START Dataset

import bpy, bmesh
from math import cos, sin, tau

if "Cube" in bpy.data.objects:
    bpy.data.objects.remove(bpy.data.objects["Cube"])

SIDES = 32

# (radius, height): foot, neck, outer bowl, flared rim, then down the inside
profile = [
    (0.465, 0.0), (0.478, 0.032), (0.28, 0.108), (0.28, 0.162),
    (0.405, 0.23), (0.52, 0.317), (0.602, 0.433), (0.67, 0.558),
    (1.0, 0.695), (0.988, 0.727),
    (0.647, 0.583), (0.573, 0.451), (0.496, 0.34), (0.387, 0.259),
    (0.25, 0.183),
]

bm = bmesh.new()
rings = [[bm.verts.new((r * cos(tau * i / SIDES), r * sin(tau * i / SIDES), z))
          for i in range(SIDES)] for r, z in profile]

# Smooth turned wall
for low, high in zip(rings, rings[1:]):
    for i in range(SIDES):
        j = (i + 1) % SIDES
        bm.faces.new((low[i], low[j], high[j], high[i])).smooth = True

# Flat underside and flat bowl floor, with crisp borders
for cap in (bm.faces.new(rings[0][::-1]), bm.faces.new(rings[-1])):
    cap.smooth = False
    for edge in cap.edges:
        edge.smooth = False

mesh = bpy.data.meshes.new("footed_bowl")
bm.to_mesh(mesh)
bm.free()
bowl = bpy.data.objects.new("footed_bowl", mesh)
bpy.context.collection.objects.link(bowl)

END Dataset
START Dataset

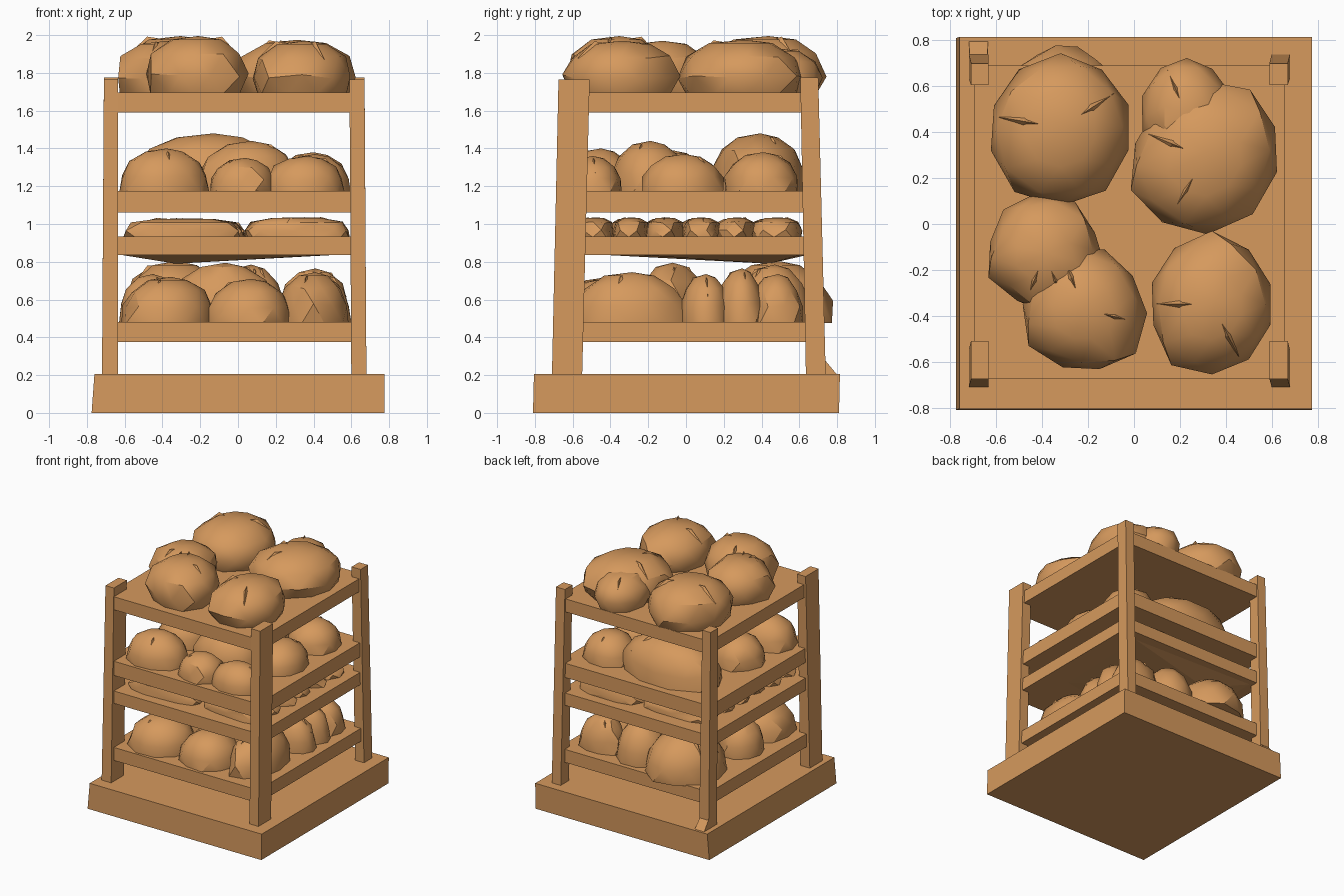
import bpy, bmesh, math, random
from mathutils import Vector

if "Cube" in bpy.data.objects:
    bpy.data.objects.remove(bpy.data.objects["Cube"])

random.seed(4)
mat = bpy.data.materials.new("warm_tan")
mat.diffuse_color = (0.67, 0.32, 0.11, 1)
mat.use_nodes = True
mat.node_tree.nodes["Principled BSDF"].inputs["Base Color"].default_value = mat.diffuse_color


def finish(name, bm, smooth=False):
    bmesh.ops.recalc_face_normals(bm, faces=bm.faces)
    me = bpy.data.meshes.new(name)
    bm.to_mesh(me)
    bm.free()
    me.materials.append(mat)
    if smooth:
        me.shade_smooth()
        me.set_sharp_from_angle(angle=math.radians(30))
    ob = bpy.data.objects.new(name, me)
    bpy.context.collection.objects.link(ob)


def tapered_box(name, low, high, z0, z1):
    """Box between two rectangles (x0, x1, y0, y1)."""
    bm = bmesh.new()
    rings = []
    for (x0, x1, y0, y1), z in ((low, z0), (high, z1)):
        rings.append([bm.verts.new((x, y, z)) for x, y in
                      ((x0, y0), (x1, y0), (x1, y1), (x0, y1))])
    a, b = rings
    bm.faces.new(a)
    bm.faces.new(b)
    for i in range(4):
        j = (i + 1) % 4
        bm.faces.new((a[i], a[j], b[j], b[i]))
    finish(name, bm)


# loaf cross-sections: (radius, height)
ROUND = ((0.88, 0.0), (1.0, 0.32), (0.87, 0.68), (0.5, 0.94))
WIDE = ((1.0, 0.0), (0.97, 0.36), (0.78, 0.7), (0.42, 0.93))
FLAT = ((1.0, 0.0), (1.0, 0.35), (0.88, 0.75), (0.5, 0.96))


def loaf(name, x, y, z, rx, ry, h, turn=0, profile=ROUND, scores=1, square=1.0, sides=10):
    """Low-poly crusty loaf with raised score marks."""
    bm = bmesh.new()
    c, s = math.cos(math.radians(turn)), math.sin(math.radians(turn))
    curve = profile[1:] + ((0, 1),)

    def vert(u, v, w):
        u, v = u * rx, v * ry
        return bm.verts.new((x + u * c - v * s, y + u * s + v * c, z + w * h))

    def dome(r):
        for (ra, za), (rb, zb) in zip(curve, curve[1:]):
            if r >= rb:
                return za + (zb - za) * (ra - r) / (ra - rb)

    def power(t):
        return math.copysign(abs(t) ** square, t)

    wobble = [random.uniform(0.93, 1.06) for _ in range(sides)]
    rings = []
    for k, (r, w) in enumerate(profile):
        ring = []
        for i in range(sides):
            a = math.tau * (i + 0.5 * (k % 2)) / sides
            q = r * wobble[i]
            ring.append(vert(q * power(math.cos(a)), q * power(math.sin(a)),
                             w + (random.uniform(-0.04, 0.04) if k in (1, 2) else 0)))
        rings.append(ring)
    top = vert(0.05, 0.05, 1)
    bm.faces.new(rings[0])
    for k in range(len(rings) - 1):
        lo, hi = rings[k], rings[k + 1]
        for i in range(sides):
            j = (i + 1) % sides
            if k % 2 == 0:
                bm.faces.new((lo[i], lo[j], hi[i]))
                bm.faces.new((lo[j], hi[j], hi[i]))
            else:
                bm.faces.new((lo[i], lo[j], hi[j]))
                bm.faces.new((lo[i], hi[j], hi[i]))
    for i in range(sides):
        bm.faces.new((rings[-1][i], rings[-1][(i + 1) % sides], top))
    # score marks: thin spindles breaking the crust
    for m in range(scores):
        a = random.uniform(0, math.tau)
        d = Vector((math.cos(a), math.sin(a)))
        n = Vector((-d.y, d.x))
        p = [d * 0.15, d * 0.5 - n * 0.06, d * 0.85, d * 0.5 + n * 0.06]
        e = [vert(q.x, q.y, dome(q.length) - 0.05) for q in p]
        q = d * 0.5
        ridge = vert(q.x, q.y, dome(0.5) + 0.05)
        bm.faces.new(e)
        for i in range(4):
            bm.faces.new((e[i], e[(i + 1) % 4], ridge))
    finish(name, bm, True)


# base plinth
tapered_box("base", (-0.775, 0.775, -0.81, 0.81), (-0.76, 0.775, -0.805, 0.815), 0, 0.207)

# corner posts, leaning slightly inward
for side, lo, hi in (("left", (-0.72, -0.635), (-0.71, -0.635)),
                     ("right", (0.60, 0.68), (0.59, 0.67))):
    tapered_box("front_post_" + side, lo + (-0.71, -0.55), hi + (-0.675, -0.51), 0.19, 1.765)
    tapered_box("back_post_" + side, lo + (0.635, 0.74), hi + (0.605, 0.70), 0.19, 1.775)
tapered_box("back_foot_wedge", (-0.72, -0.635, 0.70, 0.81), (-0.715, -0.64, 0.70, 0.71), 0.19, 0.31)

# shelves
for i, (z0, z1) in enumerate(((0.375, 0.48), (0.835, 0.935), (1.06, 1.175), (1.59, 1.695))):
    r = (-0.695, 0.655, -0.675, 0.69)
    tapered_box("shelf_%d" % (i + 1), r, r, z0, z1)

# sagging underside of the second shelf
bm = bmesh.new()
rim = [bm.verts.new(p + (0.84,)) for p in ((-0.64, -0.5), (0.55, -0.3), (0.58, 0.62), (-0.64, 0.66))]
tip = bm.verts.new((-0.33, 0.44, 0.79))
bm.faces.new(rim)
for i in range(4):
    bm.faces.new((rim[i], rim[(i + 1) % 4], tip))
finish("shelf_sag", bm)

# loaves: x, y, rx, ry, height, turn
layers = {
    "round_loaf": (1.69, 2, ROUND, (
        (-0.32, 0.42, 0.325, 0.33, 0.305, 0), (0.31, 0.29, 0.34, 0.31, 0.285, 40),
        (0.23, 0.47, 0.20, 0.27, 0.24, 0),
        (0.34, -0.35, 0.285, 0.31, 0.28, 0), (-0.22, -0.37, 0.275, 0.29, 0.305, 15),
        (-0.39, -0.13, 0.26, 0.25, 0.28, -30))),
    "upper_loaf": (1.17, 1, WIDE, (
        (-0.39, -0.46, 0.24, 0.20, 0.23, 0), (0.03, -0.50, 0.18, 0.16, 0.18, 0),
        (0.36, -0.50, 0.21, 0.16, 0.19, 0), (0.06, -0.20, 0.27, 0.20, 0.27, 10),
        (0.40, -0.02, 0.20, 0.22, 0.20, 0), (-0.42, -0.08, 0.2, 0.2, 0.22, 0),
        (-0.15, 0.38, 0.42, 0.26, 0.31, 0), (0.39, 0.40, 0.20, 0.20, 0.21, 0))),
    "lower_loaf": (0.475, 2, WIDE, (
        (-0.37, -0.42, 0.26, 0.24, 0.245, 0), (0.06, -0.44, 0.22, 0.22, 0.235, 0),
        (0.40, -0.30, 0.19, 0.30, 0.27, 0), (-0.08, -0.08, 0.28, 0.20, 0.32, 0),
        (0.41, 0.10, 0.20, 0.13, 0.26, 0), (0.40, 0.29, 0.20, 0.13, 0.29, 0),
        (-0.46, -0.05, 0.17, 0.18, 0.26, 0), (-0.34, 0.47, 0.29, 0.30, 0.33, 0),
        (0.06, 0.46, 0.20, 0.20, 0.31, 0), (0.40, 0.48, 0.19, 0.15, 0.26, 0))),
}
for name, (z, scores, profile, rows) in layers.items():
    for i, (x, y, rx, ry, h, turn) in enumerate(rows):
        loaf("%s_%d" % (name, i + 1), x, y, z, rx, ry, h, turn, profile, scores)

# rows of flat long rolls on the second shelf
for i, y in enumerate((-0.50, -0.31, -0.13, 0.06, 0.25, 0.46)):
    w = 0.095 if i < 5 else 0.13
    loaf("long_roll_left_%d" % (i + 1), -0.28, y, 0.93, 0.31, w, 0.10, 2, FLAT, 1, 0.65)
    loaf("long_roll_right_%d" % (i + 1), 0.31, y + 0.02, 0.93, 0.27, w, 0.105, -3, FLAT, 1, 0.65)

END Dataset

Only lines containing the string "range" belong in the answer; find them in the data above and copy them.

          for i in range(SIDES)] for r, z in profile]
    for i in range(SIDES):
    for i in range(4):
    wobble = [random.uniform(0.93, 1.06) for _ in range(sides)]
        for i in range(sides):
    for k in range(len(rings) - 1):
        for i in range(sides):
    for i in range(sides):
    for m in range(scores):
        for i in range(4):
for i in range(4):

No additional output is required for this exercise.